┏━━

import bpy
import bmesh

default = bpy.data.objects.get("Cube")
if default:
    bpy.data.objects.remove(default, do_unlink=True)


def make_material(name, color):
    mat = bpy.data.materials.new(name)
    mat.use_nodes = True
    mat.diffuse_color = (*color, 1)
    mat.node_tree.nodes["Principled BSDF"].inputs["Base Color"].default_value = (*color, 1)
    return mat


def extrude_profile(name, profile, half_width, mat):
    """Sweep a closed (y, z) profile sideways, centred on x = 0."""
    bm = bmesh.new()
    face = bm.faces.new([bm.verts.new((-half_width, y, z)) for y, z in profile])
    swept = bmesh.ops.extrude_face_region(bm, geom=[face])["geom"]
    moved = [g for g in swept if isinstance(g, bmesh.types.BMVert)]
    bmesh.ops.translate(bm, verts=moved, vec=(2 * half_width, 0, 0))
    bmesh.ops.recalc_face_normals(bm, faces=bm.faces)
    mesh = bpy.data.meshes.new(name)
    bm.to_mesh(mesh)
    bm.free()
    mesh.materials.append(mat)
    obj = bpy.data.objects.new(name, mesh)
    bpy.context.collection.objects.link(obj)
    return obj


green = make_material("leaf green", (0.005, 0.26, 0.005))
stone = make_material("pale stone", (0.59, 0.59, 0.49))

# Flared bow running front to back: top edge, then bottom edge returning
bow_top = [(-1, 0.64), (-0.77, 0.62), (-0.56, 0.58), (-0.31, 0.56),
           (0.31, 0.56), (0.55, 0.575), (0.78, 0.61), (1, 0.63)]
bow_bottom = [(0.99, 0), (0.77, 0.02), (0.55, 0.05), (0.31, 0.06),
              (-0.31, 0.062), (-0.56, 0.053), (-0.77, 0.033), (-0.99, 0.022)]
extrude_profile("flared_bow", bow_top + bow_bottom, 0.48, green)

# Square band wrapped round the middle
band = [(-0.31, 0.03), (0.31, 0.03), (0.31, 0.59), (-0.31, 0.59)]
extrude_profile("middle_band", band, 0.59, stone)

┗━━
┏━━

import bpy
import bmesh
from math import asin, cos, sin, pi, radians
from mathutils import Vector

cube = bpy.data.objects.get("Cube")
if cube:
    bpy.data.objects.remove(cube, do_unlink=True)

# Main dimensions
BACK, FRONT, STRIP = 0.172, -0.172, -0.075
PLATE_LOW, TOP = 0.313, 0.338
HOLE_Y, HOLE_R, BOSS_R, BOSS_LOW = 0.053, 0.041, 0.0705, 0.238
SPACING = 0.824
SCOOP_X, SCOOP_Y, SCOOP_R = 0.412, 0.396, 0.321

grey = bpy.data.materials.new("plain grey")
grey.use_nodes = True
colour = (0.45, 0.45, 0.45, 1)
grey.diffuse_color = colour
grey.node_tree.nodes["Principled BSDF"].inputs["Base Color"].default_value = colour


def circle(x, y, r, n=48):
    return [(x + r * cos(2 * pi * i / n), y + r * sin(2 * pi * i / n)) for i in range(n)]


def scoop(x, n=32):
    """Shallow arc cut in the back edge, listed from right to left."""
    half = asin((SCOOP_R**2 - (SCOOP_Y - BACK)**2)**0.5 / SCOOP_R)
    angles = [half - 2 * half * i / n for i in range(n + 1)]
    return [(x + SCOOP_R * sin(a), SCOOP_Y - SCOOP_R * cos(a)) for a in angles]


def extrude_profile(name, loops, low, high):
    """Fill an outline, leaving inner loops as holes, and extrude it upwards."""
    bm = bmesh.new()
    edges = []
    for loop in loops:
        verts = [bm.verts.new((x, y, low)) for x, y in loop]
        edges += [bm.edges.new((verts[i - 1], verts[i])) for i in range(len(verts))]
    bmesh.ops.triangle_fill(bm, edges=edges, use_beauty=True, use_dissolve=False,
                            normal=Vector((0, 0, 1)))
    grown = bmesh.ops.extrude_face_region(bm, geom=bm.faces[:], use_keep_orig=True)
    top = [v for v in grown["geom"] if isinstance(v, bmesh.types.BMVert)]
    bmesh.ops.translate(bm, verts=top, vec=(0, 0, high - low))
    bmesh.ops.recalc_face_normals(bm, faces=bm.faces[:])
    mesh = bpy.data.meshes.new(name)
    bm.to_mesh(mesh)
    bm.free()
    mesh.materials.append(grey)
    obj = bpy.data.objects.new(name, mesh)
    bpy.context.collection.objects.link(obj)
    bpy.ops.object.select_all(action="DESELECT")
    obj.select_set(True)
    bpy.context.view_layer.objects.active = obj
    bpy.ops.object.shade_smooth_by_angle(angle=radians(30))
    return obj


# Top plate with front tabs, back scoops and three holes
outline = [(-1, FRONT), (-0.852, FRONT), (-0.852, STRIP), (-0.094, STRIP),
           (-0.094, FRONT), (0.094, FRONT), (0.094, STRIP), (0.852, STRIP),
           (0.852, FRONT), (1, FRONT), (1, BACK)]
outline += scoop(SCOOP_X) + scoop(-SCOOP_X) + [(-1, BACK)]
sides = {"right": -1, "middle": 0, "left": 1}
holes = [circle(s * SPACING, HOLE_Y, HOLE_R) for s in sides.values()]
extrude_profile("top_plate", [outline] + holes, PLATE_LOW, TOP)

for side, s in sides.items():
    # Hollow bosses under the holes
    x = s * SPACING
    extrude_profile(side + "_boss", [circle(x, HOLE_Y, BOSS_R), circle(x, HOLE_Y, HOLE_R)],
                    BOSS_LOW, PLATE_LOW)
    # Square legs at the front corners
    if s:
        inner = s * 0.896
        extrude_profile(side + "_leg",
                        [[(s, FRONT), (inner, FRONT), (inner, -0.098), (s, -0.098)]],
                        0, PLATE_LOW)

┗━━
┏━━

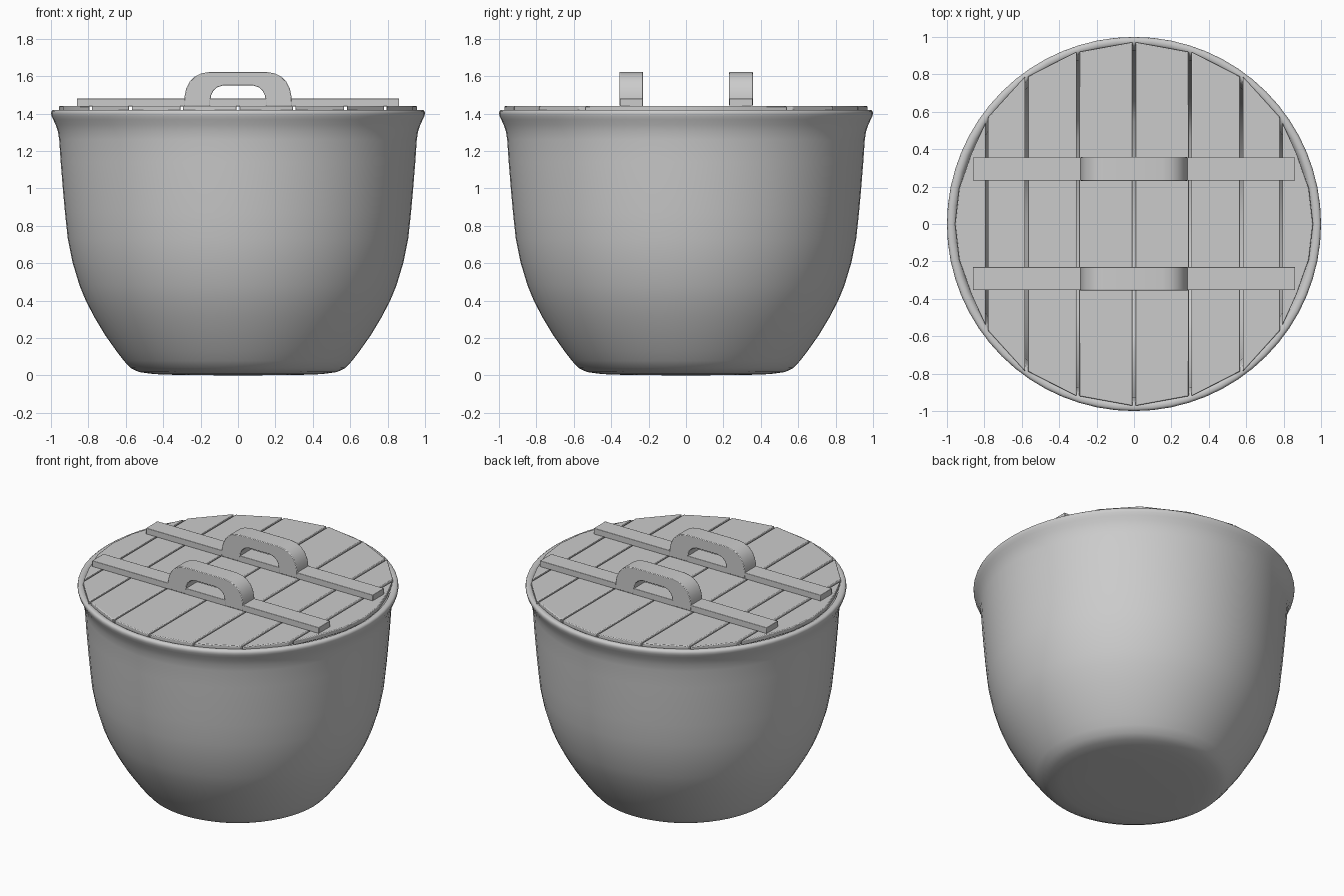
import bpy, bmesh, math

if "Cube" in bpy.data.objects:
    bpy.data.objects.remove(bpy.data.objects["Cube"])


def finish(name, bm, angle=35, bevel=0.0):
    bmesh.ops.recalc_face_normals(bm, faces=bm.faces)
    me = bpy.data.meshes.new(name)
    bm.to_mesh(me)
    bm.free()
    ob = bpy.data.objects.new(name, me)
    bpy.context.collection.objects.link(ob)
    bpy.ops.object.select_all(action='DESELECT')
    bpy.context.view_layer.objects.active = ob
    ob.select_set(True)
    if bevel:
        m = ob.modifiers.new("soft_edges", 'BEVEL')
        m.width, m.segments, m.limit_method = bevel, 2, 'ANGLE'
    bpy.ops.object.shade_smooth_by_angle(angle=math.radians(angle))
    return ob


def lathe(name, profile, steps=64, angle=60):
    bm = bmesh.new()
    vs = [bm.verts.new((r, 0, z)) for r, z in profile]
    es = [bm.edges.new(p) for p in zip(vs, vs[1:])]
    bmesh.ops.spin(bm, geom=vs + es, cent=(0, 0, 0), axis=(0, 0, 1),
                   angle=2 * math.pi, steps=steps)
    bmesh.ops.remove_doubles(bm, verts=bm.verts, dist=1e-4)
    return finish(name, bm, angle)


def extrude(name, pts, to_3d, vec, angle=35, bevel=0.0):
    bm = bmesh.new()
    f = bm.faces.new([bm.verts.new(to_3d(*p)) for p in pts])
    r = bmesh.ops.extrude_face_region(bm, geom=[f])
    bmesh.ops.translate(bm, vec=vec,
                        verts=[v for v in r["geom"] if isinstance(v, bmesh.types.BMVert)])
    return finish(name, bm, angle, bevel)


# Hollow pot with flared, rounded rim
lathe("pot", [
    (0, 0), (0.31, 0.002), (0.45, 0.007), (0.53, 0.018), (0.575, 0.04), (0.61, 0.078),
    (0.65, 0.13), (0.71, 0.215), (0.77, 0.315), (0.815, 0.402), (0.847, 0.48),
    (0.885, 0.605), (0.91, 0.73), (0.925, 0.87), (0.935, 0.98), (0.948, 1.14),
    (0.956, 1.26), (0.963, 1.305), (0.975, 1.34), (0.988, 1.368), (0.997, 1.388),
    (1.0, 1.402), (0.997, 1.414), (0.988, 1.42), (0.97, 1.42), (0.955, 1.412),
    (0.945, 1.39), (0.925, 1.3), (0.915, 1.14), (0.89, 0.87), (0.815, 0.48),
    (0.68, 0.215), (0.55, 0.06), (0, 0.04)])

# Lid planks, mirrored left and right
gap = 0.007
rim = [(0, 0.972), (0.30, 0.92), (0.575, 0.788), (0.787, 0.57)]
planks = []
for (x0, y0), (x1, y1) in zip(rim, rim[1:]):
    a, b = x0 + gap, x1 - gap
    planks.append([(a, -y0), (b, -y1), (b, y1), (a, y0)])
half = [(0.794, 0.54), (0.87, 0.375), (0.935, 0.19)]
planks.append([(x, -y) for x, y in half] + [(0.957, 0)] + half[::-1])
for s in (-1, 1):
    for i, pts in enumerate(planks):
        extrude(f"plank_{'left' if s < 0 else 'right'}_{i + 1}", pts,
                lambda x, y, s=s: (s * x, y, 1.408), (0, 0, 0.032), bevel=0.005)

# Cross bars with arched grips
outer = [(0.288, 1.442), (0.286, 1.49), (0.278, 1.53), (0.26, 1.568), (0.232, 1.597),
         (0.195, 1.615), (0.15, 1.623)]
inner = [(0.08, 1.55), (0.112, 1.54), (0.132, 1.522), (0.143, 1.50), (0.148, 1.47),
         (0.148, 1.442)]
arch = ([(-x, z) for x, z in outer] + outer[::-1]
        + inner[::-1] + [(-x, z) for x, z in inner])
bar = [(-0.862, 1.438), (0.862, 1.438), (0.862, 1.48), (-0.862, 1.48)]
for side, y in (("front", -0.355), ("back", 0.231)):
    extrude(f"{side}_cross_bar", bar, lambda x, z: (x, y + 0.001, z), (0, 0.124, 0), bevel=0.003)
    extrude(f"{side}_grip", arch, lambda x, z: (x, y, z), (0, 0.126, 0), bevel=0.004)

┗━━

WORK INSTRUCTIONS — From the data above, output only the lines between the line containing "# Lid planks, mirrored left and right" and the line containing "1.48), (-0.862, 1.48)]", inclusive, exactly as written.

TASK RESULT —
# Lid planks, mirrored left and right
gap = 0.007
rim = [(0, 0.972), (0.30, 0.92), (0.575, 0.788), (0.787, 0.57)]
planks = []
for (x0, y0), (x1, y1) in zip(rim, rim[1:]):
    a, b = x0 + gap, x1 - gap
    planks.append([(a, -y0), (b, -y1), (b, y1), (a, y0)])
half = [(0.794, 0.54), (0.87, 0.375), (0.935, 0.19)]
planks.append([(x, -y) for x, y in half] + [(0.957, 0)] + half[::-1])
for s in (-1, 1):
    for i, pts in enumerate(planks):
        extrude(f"plank_{'left' if s < 0 else 'right'}_{i + 1}", pts,
                lambda x, y, s=s: (s * x, y, 1.408), (0, 0, 0.032), bevel=0.005)

# Cross bars with arched grips
outer = [(0.288, 1.442), (0.286, 1.49), (0.278, 1.53), (0.26, 1.568), (0.232, 1.597),
         (0.195, 1.615), (0.15, 1.623)]
inner = [(0.08, 1.55), (0.112, 1.54), (0.132, 1.522), (0.143, 1.50), (0.148, 1.47),
         (0.148, 1.442)]
arch = ([(-x, z) for x, z in outer] + outer[::-1]
        + inner[::-1] + [(-x, z) for x, z in inner])
bar = [(-0.862, 1.438), (0.862, 1.438), (0.862, 1.48), (-0.862, 1.48)]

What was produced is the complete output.